Small subcarinal or hilar bronchogenic cysts, and small thymic cysts were found as homogenous water density masses on chest CT. Barium swallow studies and/or esophagoscopy were performed mainly for patients for suspected esophageal and bronchogenic cysts. CT was performed in patients after 1980, which revealed round, well-circumscribed masses of water density or a little higher. In the early series when CT was not available, induced pneumomediastinum was a diagnostic tool used to demonstrate the size, shape, and extent of the mediastinal masses. MRI was recently performed in 29 patients. Compared to the low signal intensity in T1-weighted images, the bright signal intensity in T2-weighted images indicated the cystic content of the mediastinal mass, which was a characteristic sign that differentiated a solid mediastinal mass. In this sense, MRI has provided specific diagnostic confirmation in regard to mediastinal cysts (Fig 1, 2). More info
For example, in 1970, we performed an axillary thoracotomy with a preoperative diagnosis of neurogenic tumor in the posterior mediastinum for a patient with von Recklinghausen disease, which was found to be a meningocele at surgery. In 1997, we encountered another patient with a meningocele whose MRI showed the anatomy of that cyst clearly (Fig 3), and thus a definite preoperative diagnosis was obtained. However, we failed to diagnose small thymic cysts because of a lack of their characteristic signs in MRI. For one particular patient with thoracic duct cyst, a lymphangiogram was performed to obtain a definite preoperative diagnosis. With recent advancements in radiologic techniques, needle aspiration was rarely performed after establishing the clinical diagnosis.

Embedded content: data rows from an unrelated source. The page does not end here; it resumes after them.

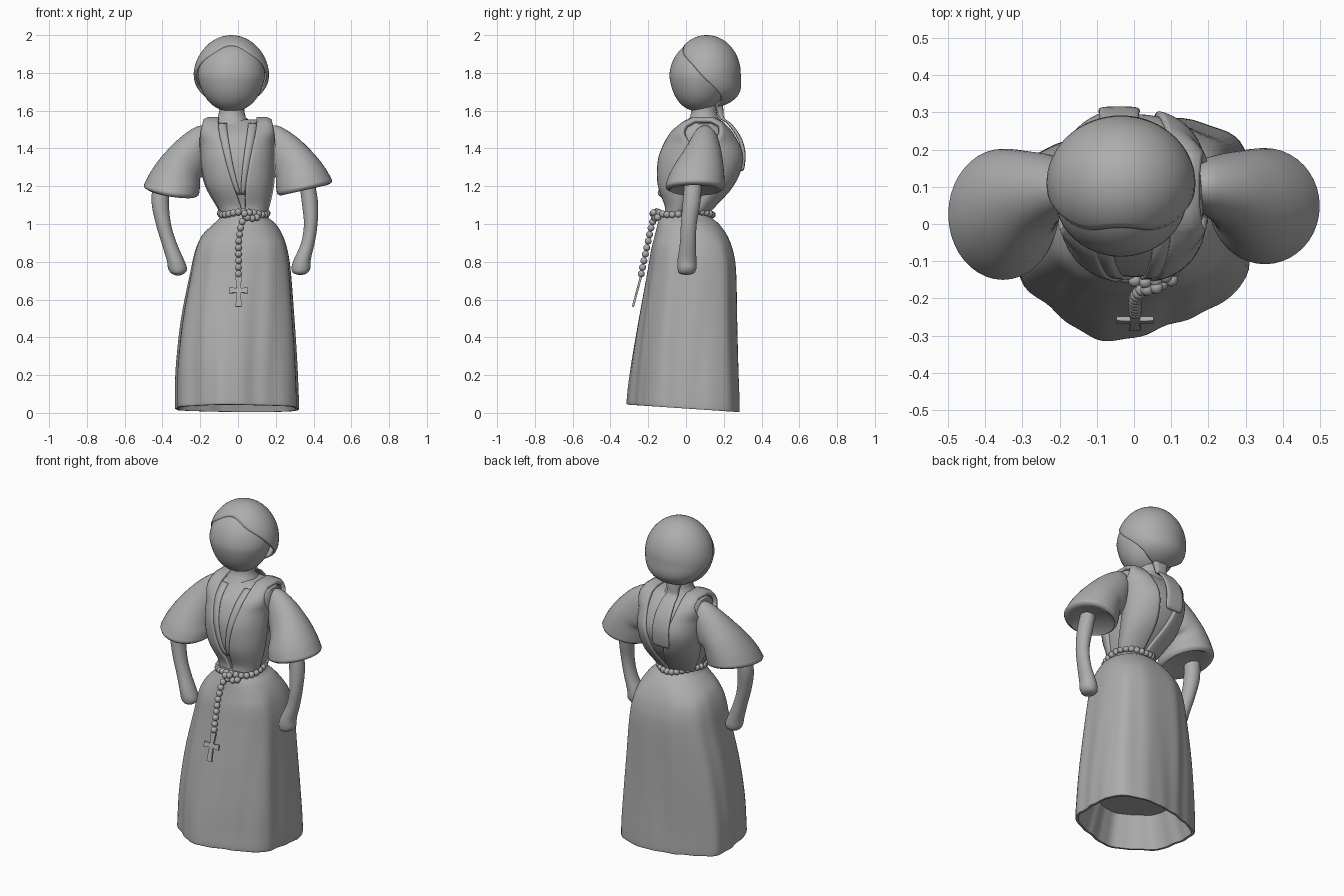
import bpy, bmesh
from math import sin, cos, pi, acos, atan2
from mathutils import Vector, Matrix

if "Cube" in bpy.data.objects:
    bpy.data.objects.remove(bpy.data.objects["Cube"])

grey = bpy.data.materials.new("dark_grey")
grey.diffuse_color = (.42, .42, .42, 1)
grey.use_nodes = True
grey.node_tree.nodes["Principled BSDF"].inputs["Base Color"].default_value = grey.diffuse_color


def finish(name, bm, angle=50):
    bmesh.ops.recalc_face_normals(bm, faces=bm.faces)
    me = bpy.data.meshes.new(name)
    bm.to_mesh(me)
    bm.free()
    me.materials.append(grey)
    ob = bpy.data.objects.new(name, me)
    bpy.context.collection.objects.link(ob)
    bpy.ops.object.select_all(action='DESELECT')
    ob.select_set(True)
    bpy.context.view_layer.objects.active = ob
    bpy.ops.object.shade_smooth_by_angle(angle=angle * pi / 180)
    return ob


def loft(name, rings, closed=True, cap0=True, cap1=True, angle=50):
    bm = bmesh.new()
    vs = [[bm.verts.new(p) for p in r] for r in rings]
    n = len(vs[0])
    for a, b in zip(vs, vs[1:]):
        for i in range(n if closed else n - 1):
            j = (i + 1) % n
            bm.faces.new((a[i], a[j], b[j], b[i]))
    if closed and cap0:
        bm.faces.new(vs[0])
    if closed and cap1:
        bm.faces.new(vs[-1])
    return finish(name, bm, angle)


def spline(pts, n, closed=False):
    """Catmull-Rom samples through tuples of any length."""
    out, m = [], len(pts)
    at = (lambda i: pts[i % m]) if closed else (lambda i: pts[max(0, min(m - 1, i))])
    for i in range(m if closed else m - 1):
        for k in range(n):
            t = k / n
            out.append(tuple(.5 * (2 * b + (c - a) * t + (2 * a - 5 * b + 4 * c - d) * t * t
                                   + (3 * b - a - 3 * c + d) * t ** 3)
                             for a, b, c, d in zip(at(i - 1), at(i), at(i + 1), at(i + 2))))
    if not closed:
        out.append(tuple(pts[-1]))
    return out


def sgnpow(v, p):
    return abs(v) ** p * (1 if v >= 0 else -1)


def oval(c, u, v, n=32):
    c, u, v = Vector(c), Vector(u), Vector(v)
    return [c + u * cos(2 * pi * i / n) + v * sin(2 * pi * i / n) for i in range(n)]


def solidify(ob, t, offset=1):
    m = ob.modifiers.new("thickness", 'SOLIDIFY')
    m.thickness, m.offset = t, offset


# Skirt: rows of z, xmin, xmax, ymin, ymax morphing from oval waist to angular hem
hem = spline([(.32, .03), (.312, .17), (.22, .262), (.06, .28), (-.1, .25), (-.23, .2), (-.315, .14), (-.325, .02),
              (-.3, -.15), (-.19, -.25), (-.1, -.31), (0, -.305), (.13, -.26), (.24, -.21), (.3, -.14)], 7, True)
hx = [(p[0] + .003) / .323 for p in hem]
hy = [(p[1] + .015) / .296 for p in hem]
rows = spline([(1.065, -.085, .14, -.125, .115), (1.03, -.1, .165, -.14, .14), (1.0, -.13, .2, -.15, .175),
               (.94, -.19, .237, -.165, .218), (.86, -.226, .262, -.185, .25),
               (.75, -.25, .278, -.203, .267), (.5, -.298, .296, -.248, .272),
               (.25, -.325, .312, -.288, .277), (.05, -.33, .32, -.31, .283), (.023, -.325, .316, -.306, .28)], 5)


def skirt_ring(row, s=1.0, dz=0):
    z, x0, x1, y0, y1 = row
    m = min(1, max(0, (.98 - z) / .85))          # hem shape weight
    q = 1 - .26 * min(1, max(0, (1.04 - z) / .15))  # squarer hips
    ring = []
    for a, b in zip(hx, hy):
        t = atan2(b, a)
        f = s * (1 + .035 * m * (1.2 - m) * sin(11 * t) + .008 * m * sin(17 * t + 1))
        x = (x0 + x1) / 2 + (x1 - x0) / 2 * f * (m * a + (1 - m) * sgnpow(cos(t), q))
        y = (y0 + y1) / 2 + (y1 - y0) / 2 * f * (m * b + (1 - m) * sgnpow(sin(t), q))
        ring.append((x, y, z + dz - .07 * y * max(0, 1 - z / .6)))
    return ring


loft("skirt", [skirt_ring(r) for r in rows] + [skirt_ring(rows[-1], .96), skirt_ring(rows[-1], .78, .19)], angle=45)

# Bodice: superellipse sections closing in a dome under the neck
body = spline([(1.05, -.08, .14, -.1, .1), (1.1, -.108, .16, -.1, .145), (1.2, -.165, .182, -.135, .235),
               (1.3, -.19, .19, -.142, .285), (1.38, -.195, .19, -.13, .292), (1.47, -.195, .188, -.085, .25),
               (1.53, -.185, .18, -.01, .19)], 5)
P = 2 / 2.5


def body_ring(row, s=1.0, dz=0):
    z, x0, x1, y0, y1 = row
    return [((x0 + x1) / 2 + (x1 - x0) / 2 * s * sgnpow(cos(a), P),
             (y0 + y1) / 2 + (y1 - y0) / 2 * s * sgnpow(sin(a), P), z + dz)
            for a in [2 * pi * i / 48 for i in range(48)]]


loft("bodice", [body_ring(r) for r in body] + [body_ring(body[-1], .8, .015), body_ring(body[-1], .5, .024)])

# Broad shoulder straps running from waist over shoulder to back waist
for side, label in ((-1, "left"), (1, "right")):
    rings = []
    apex = [(1.552, -.18, .175, .04, .14)]
    for sy, seq in ((-1, body[1:] + apex), (1, apex + body[:0:-1])):
        for z, x0, x1, y0, y1 in seq:
            rise = min(1, max(0, (z - 1.43) / .1))
            row = []
            for k in range(11):
                lo = .06 + .5 * min(1, (z - 1.05) / .48) ** 1.2
                f = lo + (.98 - lo) * k / 10
                x = (x0 + x1) / 2 + side * (x1 - x0) / 2 * f
                h = (1 - f ** 2.5) ** .4
                h += (.97 - h) * .8 * rise
                row.append((x, (y0 + y1) / 2 + sy * (y1 - y0) / 2 * h * 1.015,
                            z + .004 * rise - .012 * rise * max(0, k - 7) / 3))
            rings.append(row)
    ob = loft(label + "_shoulder_strap", rings, closed=False)
    solidify(ob, .024, 0)

# Collar edges forming the deep V on the chest
for side, label in ((-1, "left"), (1, "right")):
    rings = []
    for z, x0, x1, y0, y1 in body[8:]:
        t = (z - body[8][0]) / (1.53 - body[8][0])
        row = []
        for f in (.01 + .3 * t, .07 + .36 * t, .13 + .46 * t):
            y = (y0 + y1) / 2 - (y1 - y0) / 2 * (1 - f ** 2.5) ** .4
            row.append(((x0 + x1) / 2 + side * (x1 - x0) / 2 * f, y - .002, z))
        rings.append(row)
    solidify(loft(label + "_collar", rings, closed=False), .012, 0)

# Flared sleeves: centre x, y, z, u.x, u.z, v.y
sleeve = spline([(.15, .1, 1.42, .0, .09, .05), (.19, .1, 1.41, .02, .11, .075), (.245, .09, 1.36, .06, .105, .1),
                 (.3, .07, 1.31, .1, .065, .128), (.332, .055, 1.25, .131, .045, .148),
                 (.352, .048, 1.2, .147, .03, .156)], 5)
lip = [(.352, .048, 1.188, .143, .03, .152), (.348, .048, 1.178, .125, .028, .135),
       (.345, .045, 1.195, .09, .02, .1)]
for side, label in ((-1, "left"), (1, "right")):
    rings = []
    for x, y, z, ux, uz, vy in sleeve + lip:
        g = max(0, min(1, (1.42 - z) / .22)) if side < 0 else 0  # left sleeve droops forward
        rings.append(oval((side * x, y - .022 * g, z - .015 * g), (side * ux, 0, uz - .01 * g),
                          (0, vy + .02 * g, .02 * g), 40))
    loft(label + "_sleeve", rings)

# Arms: x, y, z, half width x, half depth y
arms = {"right": [(.36, .04, 1.25, .04, .045), (.38, .03, 1.12, .043, .047), (.385, .015, 1.0, .036, .042),
                  (.37, .01, .9, .036, .042), (.34, .005, .81, .045, .05), (.333, .005, .765, .05, .05),
                  (.33, .003, .74, .037, .04), (.33, .003, .731, .012, .015)],
        "left": [(-.4, .02, 1.25, .045, .045), (-.412, .01, 1.12, .046, .046), (-.395, .0, 1.0, .04, .042),
                 (-.365, -.005, .9, .04, .042), (-.332, -.01, .81, .046, .05), (-.32, -.01, .765, .05, .05),
                 (-.318, -.012, .74, .037, .04), (-.318, -.012, .728, .012, .015)]}
for label, pts in arms.items():
    loft(label + "_arm", [oval(p[:3], (p[3], 0, 0), (0, p[4], 0), 24) for p in spline(pts, 4)])

# Neck
loft("neck", [oval((-.033, .095, z), (r, 0, 0), (0, r, 0)) for z, r in
              ((1.5, .12), (1.54, .1), (1.565, .074), (1.6, .066), (1.68, .07))])

# Head: ellipsoid tapered toward the chin
bm = bmesh.new()
bmesh.ops.create_uvsphere(bm, u_segments=48, v_segments=32, radius=1)
for v in bm.verts:
    x, y, z = v.co
    k = 1 + .16 * min(0, z) * (1 + z)
    v.co = (-.035 + .178 * x * k, .075 + .163 * y * k + .006 * z, 1.783 + .188 * z)
finish("head", bm)

# Cap: shell grown from the back pole to a slanting front edge, fuller at the nape
rings = []
for i in range(1, 25):
    ring = []
    for j in range(56):
        a = 2 * pi * j / 56
        th = acos(max(-1, min(1, (-.035 - .105 * sin(a) - .02 * sin(3 * a)) / .18))) * i / 24
        up = sin(th) * sin(a)
        low = max(0, -up)
        ring.append((-.035 + .2 * sin(th) * cos(a) * (1 - .06 * max(0, up)),
                     .11 + .18 * cos(th) + .16 * low * low * (1 - low),
                     1.795 + (.205 if up > 0 else .185) * up))
    rings.append(ring)
solidify(loft("cap", rings, cap1=False), .014, -1)

# Cap tail hanging down the back: y, z, half width, half thickness
tail = spline([(.17, 1.66, .06, .025), (.18, 1.6, .04, .018), (.19, 1.56, .038, .014), (.23, 1.53, .045, .012),
               (.28, 1.46, .052, .012), (.304, 1.38, .055, .011), (.3, 1.3, .055, .01), (.294, 1.28, .045, .006)], 4)
loft("cap_tail", [[(-.04 + w * sgnpow(cos(a), .6), y + t * sgnpow(sin(a), .6), z)
                   for a in [2 * pi * i / 20 for i in range(20)]] for y, z, w, t in tail])

# Beads: belt loop, knot and hanging strand
beads = [(.03 + .124 * cos(a), -.008 + .147 * sin(a), 1.057 + .008 * sin(3 * a))
         for a in [2 * pi * i / 28 for i in range(28)]]
beads += [(.05, -.168, 1.035), (.075, -.16, 1.03), (.1, -.15, 1.035), (.035, -.175, 1.055), (.06, -.17, 1.06)]
strand = spline([(.04, -.165, 1.04), (.018, -.18, 1.0), (.004, -.2, .91), (.003, -.222, .81), (.003, -.237, .735)], 40)
step, last = .034, None
for p in strand:
    p = Vector(p)
    if last is None or (p - last).length >= step:
        beads.append(tuple(p))
        last = p
bm = bmesh.new()
for p in beads:
    bmesh.ops.create_uvsphere(bm, u_segments=14, v_segments=9, radius=.0185, matrix=Matrix.Translation(p))
finish("bead_belt", bm)

# Cross pendant with slightly flared arms, leaning out with the skirt
w, f, top, bot, arm = .012, .016, .075, -.09, .05
outline = [(-f, bot), (f, bot), (w, -.012), (arm, -f), (arm, f), (w, .012), (f, top),
           (-f, top), (-w, .012), (-arm, f), (-arm, -f), (-w, -.012)]
tilt = Matrix.Translation((.003, -.258, .648)) @ Matrix.Rotation(-.26, 4, 'X')
loft("cross_pendant", [[tilt @ Vector((x, y, z)) for x, z in outline] for y in (-.006, .006)], angle=30)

The clinical characteristics of mediastinal cysts are shown in Table 3.
Figure 1. Chest CT scan (top) and MRI (bottom) of the subcarinal bronchogenic cyst.
Figure 2. Chest CT (top) reveals an anterior mediastinal mass. It was found to be a cystic mass by T2-weighted images in MRI (middle). A resected specimen reveals a thymic cyst containing serous fluid (bottom).

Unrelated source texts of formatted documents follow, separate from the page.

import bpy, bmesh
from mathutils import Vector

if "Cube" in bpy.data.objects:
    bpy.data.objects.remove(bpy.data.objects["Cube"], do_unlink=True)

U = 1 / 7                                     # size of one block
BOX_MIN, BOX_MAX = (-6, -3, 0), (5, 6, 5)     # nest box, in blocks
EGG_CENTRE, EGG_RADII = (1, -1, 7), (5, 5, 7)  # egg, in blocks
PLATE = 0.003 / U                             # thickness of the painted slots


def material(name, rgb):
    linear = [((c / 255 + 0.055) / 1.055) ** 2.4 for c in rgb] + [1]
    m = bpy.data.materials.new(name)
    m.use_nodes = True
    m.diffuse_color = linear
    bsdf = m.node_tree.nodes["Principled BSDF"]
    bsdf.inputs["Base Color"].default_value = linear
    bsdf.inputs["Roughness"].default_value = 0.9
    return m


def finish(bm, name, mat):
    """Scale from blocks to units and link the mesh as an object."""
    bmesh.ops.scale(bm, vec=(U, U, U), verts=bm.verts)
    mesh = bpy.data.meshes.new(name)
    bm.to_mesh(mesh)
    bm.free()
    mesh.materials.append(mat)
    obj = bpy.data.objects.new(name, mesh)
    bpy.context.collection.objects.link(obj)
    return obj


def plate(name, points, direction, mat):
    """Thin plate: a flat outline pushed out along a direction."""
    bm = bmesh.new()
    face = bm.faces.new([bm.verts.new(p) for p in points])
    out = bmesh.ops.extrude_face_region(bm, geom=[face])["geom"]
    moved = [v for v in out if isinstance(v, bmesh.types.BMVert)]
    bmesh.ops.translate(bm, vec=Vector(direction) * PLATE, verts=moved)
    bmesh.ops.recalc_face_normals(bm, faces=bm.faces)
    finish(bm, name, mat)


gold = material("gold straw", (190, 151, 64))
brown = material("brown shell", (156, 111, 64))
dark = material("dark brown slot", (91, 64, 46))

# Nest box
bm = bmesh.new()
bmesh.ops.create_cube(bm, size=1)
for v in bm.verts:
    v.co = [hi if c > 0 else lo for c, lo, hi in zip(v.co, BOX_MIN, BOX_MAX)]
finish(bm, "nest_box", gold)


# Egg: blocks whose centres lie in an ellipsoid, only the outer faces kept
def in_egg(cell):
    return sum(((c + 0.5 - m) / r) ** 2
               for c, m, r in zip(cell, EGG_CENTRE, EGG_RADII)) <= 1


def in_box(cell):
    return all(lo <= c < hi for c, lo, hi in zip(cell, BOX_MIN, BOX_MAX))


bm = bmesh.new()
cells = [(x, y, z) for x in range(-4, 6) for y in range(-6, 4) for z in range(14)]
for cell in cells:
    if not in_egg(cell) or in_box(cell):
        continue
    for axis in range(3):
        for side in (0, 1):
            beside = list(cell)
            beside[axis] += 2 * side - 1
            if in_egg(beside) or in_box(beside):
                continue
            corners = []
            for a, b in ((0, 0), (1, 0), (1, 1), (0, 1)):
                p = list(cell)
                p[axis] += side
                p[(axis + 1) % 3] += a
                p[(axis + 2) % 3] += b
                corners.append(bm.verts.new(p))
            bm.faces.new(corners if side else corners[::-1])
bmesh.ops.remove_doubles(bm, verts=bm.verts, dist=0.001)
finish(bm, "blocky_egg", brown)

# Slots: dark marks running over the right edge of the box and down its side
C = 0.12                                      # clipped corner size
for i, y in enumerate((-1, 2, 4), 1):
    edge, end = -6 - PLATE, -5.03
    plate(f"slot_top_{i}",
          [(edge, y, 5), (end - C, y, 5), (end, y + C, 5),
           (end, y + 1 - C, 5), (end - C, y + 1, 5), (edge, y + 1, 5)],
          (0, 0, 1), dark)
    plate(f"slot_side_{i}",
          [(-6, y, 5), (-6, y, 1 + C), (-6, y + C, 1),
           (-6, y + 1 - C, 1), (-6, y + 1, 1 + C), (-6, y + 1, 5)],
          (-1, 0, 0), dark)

Figure 3. Chest radiograph on hospital admission shows a round, well-circumscribed shadow 10 cm in diameter in the in the lower right chest (top left). A right lateral view shows a mass in the posterior mediastinum (top right). MRI (bottom) clearly demonstrated paravertebral cysts communicating with the vertebral canal.
Table 3—Clinical Characteristics in Cysts in the Mediastinum (Symptoms and Signs)

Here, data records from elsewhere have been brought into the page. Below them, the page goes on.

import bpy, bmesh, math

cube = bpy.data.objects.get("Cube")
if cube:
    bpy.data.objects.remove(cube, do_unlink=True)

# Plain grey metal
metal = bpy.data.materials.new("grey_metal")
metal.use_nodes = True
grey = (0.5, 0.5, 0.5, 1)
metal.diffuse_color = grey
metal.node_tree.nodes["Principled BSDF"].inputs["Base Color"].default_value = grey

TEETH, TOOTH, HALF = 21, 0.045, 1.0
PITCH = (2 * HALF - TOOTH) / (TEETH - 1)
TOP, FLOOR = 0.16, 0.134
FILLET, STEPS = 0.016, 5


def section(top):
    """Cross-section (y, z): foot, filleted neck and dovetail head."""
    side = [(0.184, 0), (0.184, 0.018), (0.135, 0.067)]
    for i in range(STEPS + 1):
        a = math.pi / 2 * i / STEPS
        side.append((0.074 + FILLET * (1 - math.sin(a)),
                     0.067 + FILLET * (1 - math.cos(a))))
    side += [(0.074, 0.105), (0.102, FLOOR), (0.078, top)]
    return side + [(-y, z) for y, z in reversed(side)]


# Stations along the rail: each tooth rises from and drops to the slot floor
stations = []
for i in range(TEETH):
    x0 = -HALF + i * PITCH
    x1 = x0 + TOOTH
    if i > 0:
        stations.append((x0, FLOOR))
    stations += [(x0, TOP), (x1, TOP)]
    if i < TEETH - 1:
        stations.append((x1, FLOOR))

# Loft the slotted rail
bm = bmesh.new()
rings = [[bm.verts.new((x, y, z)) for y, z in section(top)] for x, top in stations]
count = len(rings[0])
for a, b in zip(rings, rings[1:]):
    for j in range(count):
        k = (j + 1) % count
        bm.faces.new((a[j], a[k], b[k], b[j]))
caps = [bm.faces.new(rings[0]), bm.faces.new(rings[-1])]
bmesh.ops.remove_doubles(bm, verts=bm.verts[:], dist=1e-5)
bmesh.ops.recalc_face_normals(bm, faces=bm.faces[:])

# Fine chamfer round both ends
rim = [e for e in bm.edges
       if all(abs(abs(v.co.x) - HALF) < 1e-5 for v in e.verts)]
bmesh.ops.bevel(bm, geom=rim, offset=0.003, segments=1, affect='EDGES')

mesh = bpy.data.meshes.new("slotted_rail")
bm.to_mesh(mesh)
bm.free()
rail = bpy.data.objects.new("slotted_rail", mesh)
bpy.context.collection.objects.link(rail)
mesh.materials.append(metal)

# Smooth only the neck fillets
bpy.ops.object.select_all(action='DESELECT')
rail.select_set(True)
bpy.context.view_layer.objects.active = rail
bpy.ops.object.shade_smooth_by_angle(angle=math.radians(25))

|Characteristics||Bronchogenic, n = 47||Esophageal, n = 4||Thymic, n = 30||Pericardial, n = 12||Pleural, n = 7||Others, n = 5||Total, n = 105|
|Chest pain||6||0||6||2||0||1t||15 (14.3)|